The attempt to compare the Naqba with the Shoah is so vile a lie as to be a complete obscenity. Furthermore, any comparison of the Shoah with other acts of genocide is an attempt to water down the enormity of the Shoah. Certainly, other peoples have been the victims of mass murder. The Rwandan genocide immediately comes to mind, as does the Turkish mass murder of the Armenians. But in no other case has one nation deliberately and cold-bloodedly devised a pre-meditated plan for the total annihilation of another, putting all its resources at the service of those responsible for the execution of that plan. And the Shoah was not the first time such a crime has been planned against the Jewish people. Pharaoh planned to completely wipe out the Children of Israel by throwing all male children born to the Israelites into the Nile and giving their female children in marriage (or concubinage) to Egyptian men. This is commemorated at Pessach. Haman planned to exterminate all of the Jews throughout the Persian Empire, old and young, men, women and children. This, too, we commemorate – at Purim. Yet there was no such Zionist plan to eradicate the “Palestinians” or even to force them to leave. Nor is the status of Israeli Arab citizens in any way comparable to that of Jews in the Third Reich (or, indeed, to that of blacks under the former apartheid regime in South Africa – another despicable calumny levelled at the Jewish State by her enemies and even by some who falsely claim to be her friends). Could Jews in Hitler’s Germany serve in parliament, as judges, as university lecturers? Could blacks in South Africa under the apartheid regime attend the same universities, eat in the same restaurants, even sit on the same park benches as whites? Yet Arabs in Israel enjoy all these rights and more. The attempt to portray the Zionist dream as being, in some sort, the successor to Hitler’s dream of a pure Aryan Europe, is, as I said earlier, so preposterous as to be obscene. And so is the comparison of the “naqba” – a much lesser “disaster” and one which, moreover, the “Palestinians” (or, at least, their leaders) could have avoided and which they brought on themselves – with the horrors of the Shoah.
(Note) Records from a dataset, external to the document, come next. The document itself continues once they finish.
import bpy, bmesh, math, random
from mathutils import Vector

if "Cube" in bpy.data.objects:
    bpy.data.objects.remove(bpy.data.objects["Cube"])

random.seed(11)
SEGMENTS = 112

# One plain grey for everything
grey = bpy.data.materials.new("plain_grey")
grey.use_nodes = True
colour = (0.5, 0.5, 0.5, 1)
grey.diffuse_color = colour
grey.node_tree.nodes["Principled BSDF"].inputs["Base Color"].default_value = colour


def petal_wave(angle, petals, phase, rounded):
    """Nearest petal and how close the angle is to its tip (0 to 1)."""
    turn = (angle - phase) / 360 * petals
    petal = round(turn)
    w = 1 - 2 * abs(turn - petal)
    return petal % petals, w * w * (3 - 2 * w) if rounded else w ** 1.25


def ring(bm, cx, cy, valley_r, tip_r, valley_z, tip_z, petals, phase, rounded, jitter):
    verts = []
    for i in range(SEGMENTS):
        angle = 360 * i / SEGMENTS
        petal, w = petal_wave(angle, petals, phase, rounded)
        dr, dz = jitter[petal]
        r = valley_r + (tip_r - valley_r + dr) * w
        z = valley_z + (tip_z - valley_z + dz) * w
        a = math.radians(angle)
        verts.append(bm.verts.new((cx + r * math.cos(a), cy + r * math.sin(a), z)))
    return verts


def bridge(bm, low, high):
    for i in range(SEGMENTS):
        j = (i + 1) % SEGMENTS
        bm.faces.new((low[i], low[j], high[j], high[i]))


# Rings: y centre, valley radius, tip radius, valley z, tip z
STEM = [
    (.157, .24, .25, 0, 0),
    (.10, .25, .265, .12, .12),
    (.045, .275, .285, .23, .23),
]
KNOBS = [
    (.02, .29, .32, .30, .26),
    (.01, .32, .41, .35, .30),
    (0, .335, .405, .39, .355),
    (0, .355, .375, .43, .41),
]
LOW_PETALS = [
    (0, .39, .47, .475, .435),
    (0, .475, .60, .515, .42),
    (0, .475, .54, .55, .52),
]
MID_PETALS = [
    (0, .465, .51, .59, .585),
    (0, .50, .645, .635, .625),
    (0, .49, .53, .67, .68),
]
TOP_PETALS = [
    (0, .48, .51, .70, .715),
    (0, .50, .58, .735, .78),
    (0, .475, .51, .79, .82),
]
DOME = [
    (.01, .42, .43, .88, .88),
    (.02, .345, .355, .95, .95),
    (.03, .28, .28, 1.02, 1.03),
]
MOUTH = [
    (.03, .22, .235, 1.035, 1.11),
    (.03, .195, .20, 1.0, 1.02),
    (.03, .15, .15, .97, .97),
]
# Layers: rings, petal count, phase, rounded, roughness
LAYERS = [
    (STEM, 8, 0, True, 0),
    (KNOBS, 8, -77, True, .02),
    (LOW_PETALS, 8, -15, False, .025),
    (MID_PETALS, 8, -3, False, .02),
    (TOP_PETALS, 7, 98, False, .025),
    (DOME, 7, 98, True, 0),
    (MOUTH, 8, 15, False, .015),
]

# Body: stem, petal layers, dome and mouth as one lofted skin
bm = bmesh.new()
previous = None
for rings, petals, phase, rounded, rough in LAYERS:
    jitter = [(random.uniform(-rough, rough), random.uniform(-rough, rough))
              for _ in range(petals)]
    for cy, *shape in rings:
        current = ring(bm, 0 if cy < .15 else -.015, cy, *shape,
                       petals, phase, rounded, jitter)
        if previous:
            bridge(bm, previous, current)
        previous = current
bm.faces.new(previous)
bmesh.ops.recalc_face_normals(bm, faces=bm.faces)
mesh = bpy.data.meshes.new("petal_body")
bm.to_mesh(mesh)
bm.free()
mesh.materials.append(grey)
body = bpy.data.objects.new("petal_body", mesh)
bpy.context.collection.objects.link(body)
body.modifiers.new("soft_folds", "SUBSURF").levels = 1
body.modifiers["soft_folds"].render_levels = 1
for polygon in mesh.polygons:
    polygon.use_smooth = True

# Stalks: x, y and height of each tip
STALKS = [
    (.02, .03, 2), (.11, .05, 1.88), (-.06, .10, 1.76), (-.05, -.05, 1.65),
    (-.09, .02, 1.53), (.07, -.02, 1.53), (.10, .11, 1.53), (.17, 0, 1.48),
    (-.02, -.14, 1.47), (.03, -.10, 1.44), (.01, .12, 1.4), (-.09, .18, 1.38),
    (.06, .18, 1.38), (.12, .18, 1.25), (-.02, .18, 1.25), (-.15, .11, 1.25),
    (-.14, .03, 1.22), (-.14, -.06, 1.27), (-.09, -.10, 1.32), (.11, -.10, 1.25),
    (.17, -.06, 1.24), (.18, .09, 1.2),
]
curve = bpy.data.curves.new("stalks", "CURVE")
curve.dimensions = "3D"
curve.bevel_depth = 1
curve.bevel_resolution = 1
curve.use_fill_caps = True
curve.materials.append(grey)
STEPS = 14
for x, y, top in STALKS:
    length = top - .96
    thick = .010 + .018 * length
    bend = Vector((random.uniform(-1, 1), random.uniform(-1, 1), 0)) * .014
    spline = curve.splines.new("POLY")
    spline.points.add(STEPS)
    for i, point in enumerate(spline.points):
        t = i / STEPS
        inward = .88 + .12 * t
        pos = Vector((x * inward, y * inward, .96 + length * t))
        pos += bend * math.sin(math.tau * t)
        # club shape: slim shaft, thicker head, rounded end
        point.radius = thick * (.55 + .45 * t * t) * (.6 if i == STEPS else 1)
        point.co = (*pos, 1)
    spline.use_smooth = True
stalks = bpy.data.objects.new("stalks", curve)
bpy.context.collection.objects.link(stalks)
Naqba does NOT equal Shoah. Anyone who claims it does, is either abysmally ignorant – or a bare-faced liar.
* See an excellent analysis of the development and strength of the Naqba Obsession by Sol Stern in the City Journal.